Dataset entries START
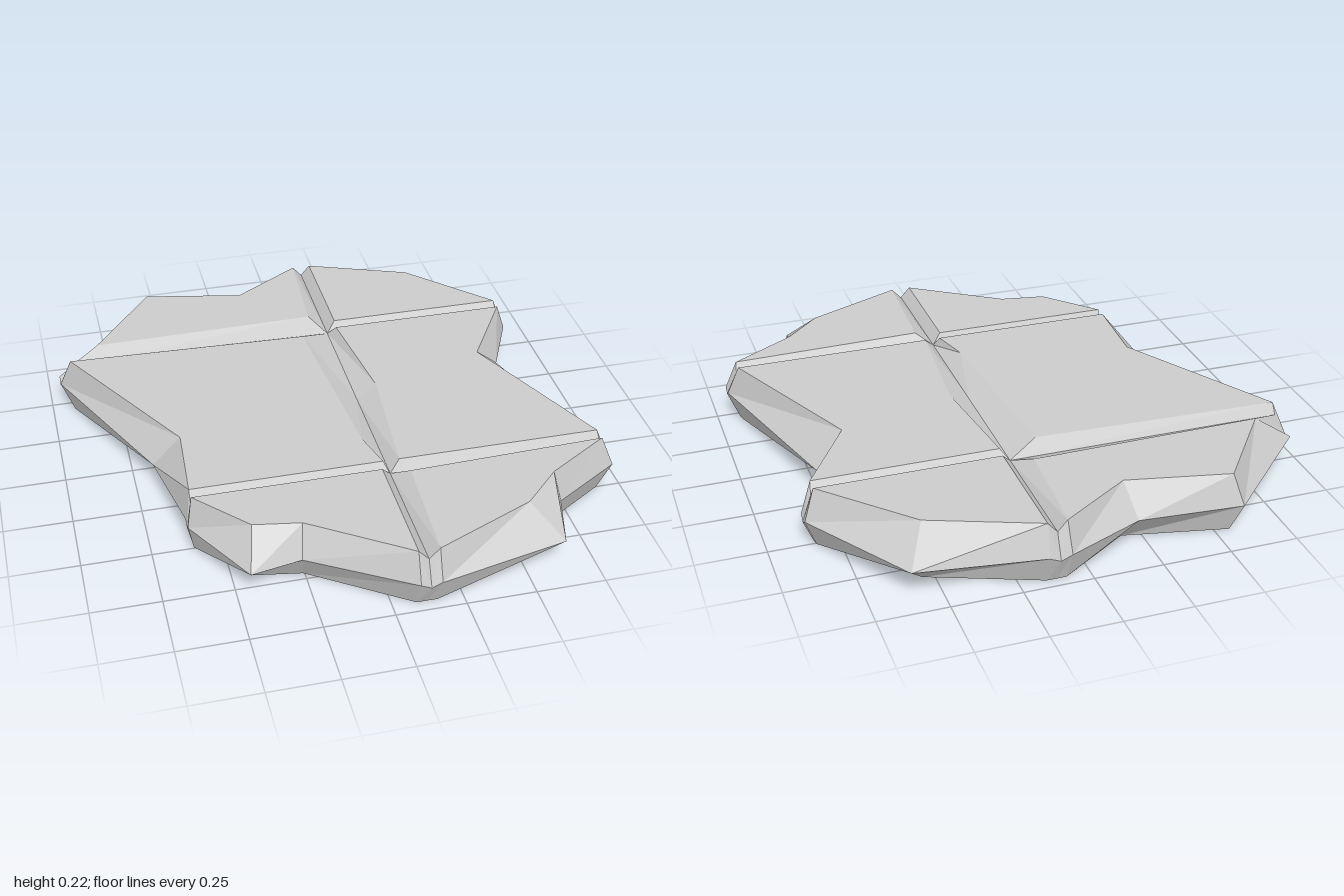
import * as THREE from 'three';

const TOP = 0.225, MID = 0.112, NOTCH = 0.095, GROOVE = 0.185;
const material = new THREE.MeshStandardMaterial({ color: 0xcccccc, flatShading: true });

// Rim corners, clockwise from above: x, z at mid height, then x, z of the bevelled top corner
const rims = {
  backRight: [[0.16, -1, 0.155, -0.96], [0.61, -0.935, 0.54, -0.81], [0.87, -0.53, 0.83, -0.505]],
  middleRight: [[0.87, -0.47, 0.83, -0.455], [0.755, -0.22, 0.645, -0.15], [0.955, 0.47, 0.91, 0.45]],
  frontRight: [[0.955, 0.52, 0.91, 0.5], [0.695, 0.68, 0.67, 0.65], [0.635, 0.895, 0.53, 0.79], [0.16, 1, 0.16, 0.955]],
  frontLeft: [[0.085, 1, 0.085, 0.955], [-0.27, 0.78, -0.255, 0.72], [-0.455, 0.815, -0.425, 0.69], [-0.62, 0.52, -0.6, 0.495]],
  middleLeft: [[-0.62, 0.47, -0.6, 0.45], [-0.685, 0.13, -0.58, 0.14], [-0.96, -0.475, -0.915, -0.455]],
  backLeft: [[-0.96, -0.53, -0.8, -0.545], [-0.585, -0.91, -0.555, -0.87], [-0.205, -0.88, -0.18, -0.79], [0.08, -1, 0.085, -0.96]],
};

// Groove ends: x, z on the rim, then x, z where the groove floor begins
const ends = {
  back: [0.12, -1, 0.12, -0.96],
  rightBack: [0.872, -0.5, 0.835, -0.48],
  rightFront: [0.955, 0.495, 0.915, 0.475],
  front: [0.122, 1, 0.122, 0.955],
  leftFront: [-0.62, 0.495, -0.6, 0.475],
  leftBack: [-0.96, -0.5, -0.915, -0.48],
};

// Panels: rim, first and last groove end, inner corners (groove floor x, z; top x, z)
const panels = [
  ['backRight', 'back', 'rightBack', [[0.12, -0.48, 0.155, -0.505]]],
  ['middleRight', 'rightBack', 'rightFront', [[0.12, 0.475, 0.16, 0.45], [0.12, 0, 0.2, -0.03], [0.12, -0.48, 0.15, -0.455]]],
  ['frontRight', 'rightFront', 'front', [[0.12, 0.475, 0.18, 0.525]]],
  ['frontLeft', 'front', 'leftFront', [[0.12, 0.475, 0.085, 0.495]]],
  ['middleLeft', 'leftFront', 'leftBack', [[0.12, -0.48, 0.005, -0.42], [0.12, 0, 0.06, 0.3], [0.12, 0.475, 0.1, 0.45]]],
  ['backLeft', 'leftBack', 'back', [[0.12, -0.48, 0.06, -0.56]]],
];

const v = (x, y, z) => new THREE.Vector3(x, y, z);

// Loft between two clockwise rings, with a flat cap on the upper or lower one
function loft(name, lower, upper, capTop) {
  const positions = [];
  const tri = (a, b, c) => {
    const area = b.clone().sub(a).cross(c.clone().sub(a)).length();
    if (area > 1e-7) for (const p of [a, b, c]) positions.push(p.x, p.y, p.z);
  };
  lower.forEach((a, i) => {
    const j = (i + 1) % lower.length;
    tri(lower[j], a, upper[i]);
    tri(lower[j], upper[i], upper[j]);
  });
  const ring = (capTop ? upper : lower).filter((p, i, r) => p.distanceTo(r[(i + 1) % r.length]) > 1e-6);
  const flat = ring.map(p => new THREE.Vector2(p.x, p.z));
  for (const [a, b, c] of THREE.ShapeUtils.triangulateShape(flat, [])) {
    const up = flat[b].clone().sub(flat[a]).cross(flat[c].clone().sub(flat[a])) < 0;
    if (up === capTop) tri(ring[a], ring[b], ring[c]);
    else tri(ring[a], ring[c], ring[b]);
  }
  const geometry = new THREE.BufferGeometry();
  geometry.setAttribute('position', new THREE.Float32BufferAttribute(positions, 3));
  geometry.computeVertexNormals();
  const mesh = new THREE.Mesh(geometry, material);
  mesh.name = name;
  return mesh;
}

export function createModel() {
  const group = new THREE.Group();
  group.name = 'crackedStoneSlab';
  const baseLower = [], baseUpper = [];

  for (const [name, from, to, inner] of panels) {
    const rim = rims[name], a = ends[from], b = ends[to];
    const lower = [], upper = [];
    const add = (x, y, z, tx, tz) => {
      lower.push(v(x, y, z));
      upper.push(v(tx, TOP, tz));
    };
    const first = rim[0].slice(2), last = rim[rim.length - 1].slice(2);

    // Raised panel: around the rim, then back along the grooves
    add(a[0], NOTCH, a[1], ...first);
    for (const [x, z, tx, tz] of rim) add(x, MID, z, tx, tz);
    add(b[0], NOTCH, b[1], ...last);
    add(b[2], GROOVE, b[3], ...last);
    for (const [x, z, tx, tz] of inner) add(x, GROOVE, z, tx, tz);
    add(a[2], GROOVE, a[3], ...first);
    group.add(loft(name + 'Panel', lower, upper, true));

    // Matching stretch of the undercut base
    baseUpper.push(v(a[0], NOTCH, a[1]));
    baseLower.push(v(a[2], 0, a[3]));
    for (const [x, z, tx, tz] of rim) {
      baseUpper.push(v(x, MID, z));
      // The wide groove flare at the left exists only on top
      baseLower.push(tx === -0.8 ? v(-0.915, 0, -0.505) : v(tx, 0, tz));
    }
  }
  group.add(loft('base', baseLower, baseUpper, false));
  return group;
}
Dataset entries END
*Work to be completed:* Write out the lines above exactly, but only from the one containing "baseLower.push(v(a[2], 0, a[3]));" through the last one.

*Exercise output:*
    baseLower.push(v(a[2], 0, a[3]));
    for (const [x, z, tx, tz] of rim) {
      baseUpper.push(v(x, MID, z));
      // The wide groove flare at the left exists only on top
      baseLower.push(tx === -0.8 ? v(-0.915, 0, -0.505) : v(tx, 0, tz));
    }
  }
  group.add(loft('base', baseLower, baseUpper, false));
  return group;
}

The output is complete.